“Too much,” said 52-year-old John Chan, whose flight to Singapore was cancelled. “Why do they have to create trouble for people not involved in their cause? Hong Kong is sinking. The government, police and protest people have to stop fighting and give us a break.”
The strike was the latest action in a summer of fiery demonstrations that began in response to proposed extradition legislation that would have allowed some suspects to be sent to mainland China for trials.
While the government has since suspended the bill, protesters have pressed on with broader calls for it to be scrapped entirely, along with demands for democratic reforms including the dissolution of the current legislature and an investigation into alleged police brutality. In recent weeks, footage has shown police officers beating protesters and ignoring calls for help during a mob attack that left 44 injured in a commuter rail station.
Hong Kong, a former British colony, was returned to China in 1997 under a framework of “one country, two systems,” which promised the city certain democratic freedoms not afforded to the mainland. With the arrests of booksellers and activists in recent years, however, some Hong Kong residents feel that Beijing has been eroding their rights.
The Communist Party-led central government in Beijing has condemned what it calls violent and radical protesters who have vandalized the Chinese national emblem and more recently thrown the country’s flag into the iconic Victoria Harbour. China has accused unnamed “foreign forces” of inflaming the demonstrations out of a desire to contain the country’s development.
CCTV, China’s state broadcaster, warned Monday that the “maniacs and thugs” will “pay a price.”
“Please become aware of your errors, turn back from your incorrect path and set down the butcher’s knives,” said an editorial read aloud on the noon news program.
A slick publicity video released last week by the Chinese army garrison regularly stationed in Hong Kong fed speculation that Beijing will deploy the military to quell the mass demonstrations. But Kong Wing-cheung, a police spokesman, said the city’s officers are fully supported by the government and there will be no need to deploy the military.
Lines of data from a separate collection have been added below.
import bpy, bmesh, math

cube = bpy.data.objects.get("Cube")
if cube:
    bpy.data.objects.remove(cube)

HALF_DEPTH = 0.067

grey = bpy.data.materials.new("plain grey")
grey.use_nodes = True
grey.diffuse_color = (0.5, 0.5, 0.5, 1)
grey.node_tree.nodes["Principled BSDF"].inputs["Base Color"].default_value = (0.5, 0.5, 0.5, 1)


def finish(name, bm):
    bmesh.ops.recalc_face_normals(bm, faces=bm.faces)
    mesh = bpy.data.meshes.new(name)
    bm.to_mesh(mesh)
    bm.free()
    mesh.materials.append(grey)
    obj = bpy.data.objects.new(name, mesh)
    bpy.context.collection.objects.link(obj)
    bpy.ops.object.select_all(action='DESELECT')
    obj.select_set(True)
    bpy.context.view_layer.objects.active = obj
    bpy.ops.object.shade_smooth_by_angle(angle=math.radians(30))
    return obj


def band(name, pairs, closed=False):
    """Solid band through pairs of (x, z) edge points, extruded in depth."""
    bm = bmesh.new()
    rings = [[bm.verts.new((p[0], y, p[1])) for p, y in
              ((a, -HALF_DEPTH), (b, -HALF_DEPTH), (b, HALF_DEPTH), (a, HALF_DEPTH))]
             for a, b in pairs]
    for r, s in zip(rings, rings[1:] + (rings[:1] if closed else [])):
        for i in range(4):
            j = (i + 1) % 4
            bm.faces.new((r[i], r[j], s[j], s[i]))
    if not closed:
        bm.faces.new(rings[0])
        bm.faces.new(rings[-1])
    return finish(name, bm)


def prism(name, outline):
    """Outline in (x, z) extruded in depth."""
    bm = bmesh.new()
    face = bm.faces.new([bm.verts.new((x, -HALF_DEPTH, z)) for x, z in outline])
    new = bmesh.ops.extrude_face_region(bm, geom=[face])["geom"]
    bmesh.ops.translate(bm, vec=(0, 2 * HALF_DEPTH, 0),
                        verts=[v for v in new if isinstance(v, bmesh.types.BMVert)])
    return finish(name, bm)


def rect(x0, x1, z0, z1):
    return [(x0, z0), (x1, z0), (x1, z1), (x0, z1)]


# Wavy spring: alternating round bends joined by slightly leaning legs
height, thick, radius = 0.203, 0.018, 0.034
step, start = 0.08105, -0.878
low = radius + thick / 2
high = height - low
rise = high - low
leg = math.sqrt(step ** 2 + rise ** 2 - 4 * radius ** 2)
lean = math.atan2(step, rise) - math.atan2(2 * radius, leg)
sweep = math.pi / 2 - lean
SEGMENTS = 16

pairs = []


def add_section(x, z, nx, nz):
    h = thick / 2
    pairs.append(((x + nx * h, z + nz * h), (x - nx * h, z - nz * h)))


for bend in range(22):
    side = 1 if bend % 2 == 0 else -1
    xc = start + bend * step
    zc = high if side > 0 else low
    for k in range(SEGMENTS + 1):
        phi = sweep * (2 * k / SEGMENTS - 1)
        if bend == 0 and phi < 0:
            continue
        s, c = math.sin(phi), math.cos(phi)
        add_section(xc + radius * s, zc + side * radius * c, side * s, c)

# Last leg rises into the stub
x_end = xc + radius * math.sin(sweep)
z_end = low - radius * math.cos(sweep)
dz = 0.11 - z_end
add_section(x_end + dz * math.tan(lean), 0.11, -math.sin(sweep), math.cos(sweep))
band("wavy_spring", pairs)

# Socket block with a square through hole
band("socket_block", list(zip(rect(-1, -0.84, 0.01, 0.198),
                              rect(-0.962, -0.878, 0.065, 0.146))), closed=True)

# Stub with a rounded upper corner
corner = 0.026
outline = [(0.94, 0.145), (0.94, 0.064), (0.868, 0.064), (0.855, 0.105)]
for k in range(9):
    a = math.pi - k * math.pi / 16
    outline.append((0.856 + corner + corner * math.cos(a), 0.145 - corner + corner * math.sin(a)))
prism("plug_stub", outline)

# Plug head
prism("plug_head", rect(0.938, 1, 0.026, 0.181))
More than 400 protesters have been arrested since June 9, when a massive march drew more than 1 million people and launched the protest movement. Those being held, who range in age from 14 to 76, face charges including rioting, unlawful assembly, possessing offensive weapons and assaulting officers and obstructing police operations, said spokeswoman Yolanda Yu Hoi-kwan.
Yu said police have used 1,000 tear gas grenades and fired more than 300 non-lethal bullets. More than 100 officers have been injured. Yu added that violence has been escalating, with protesters using gasoline bombs and fire.
“If we continue to tolerate and turn a blind eye to lawless behavior, the consequences will be undesirable for our citizens,” she said.
As demonstrators were marching through a business district Monday afternoon, some separated from the line and stopped to heckle a police officer in a watchtower. One person in a balaclava started throwing bricks at the lookout.
A man on his way home from work peered at the scene with a look of anguish.
The 40-year-old I.T. worker named Edward Chan said he couldn’t go on strike because he feared judgment from his superiors. He added he’s tormented by thoughts of the kind of Hong Kong his 12-year-old daughter will inherit.
Tears welled as he watched the ragtag young protesters stream past in their gas masks and helmets. “If we put them all in jail, how will their parents feel?” he asked. “Where will our future go?”
Story: Yanan Wang and Christopher Bodeen. Royston Chan in Hong Kong contributed to this report.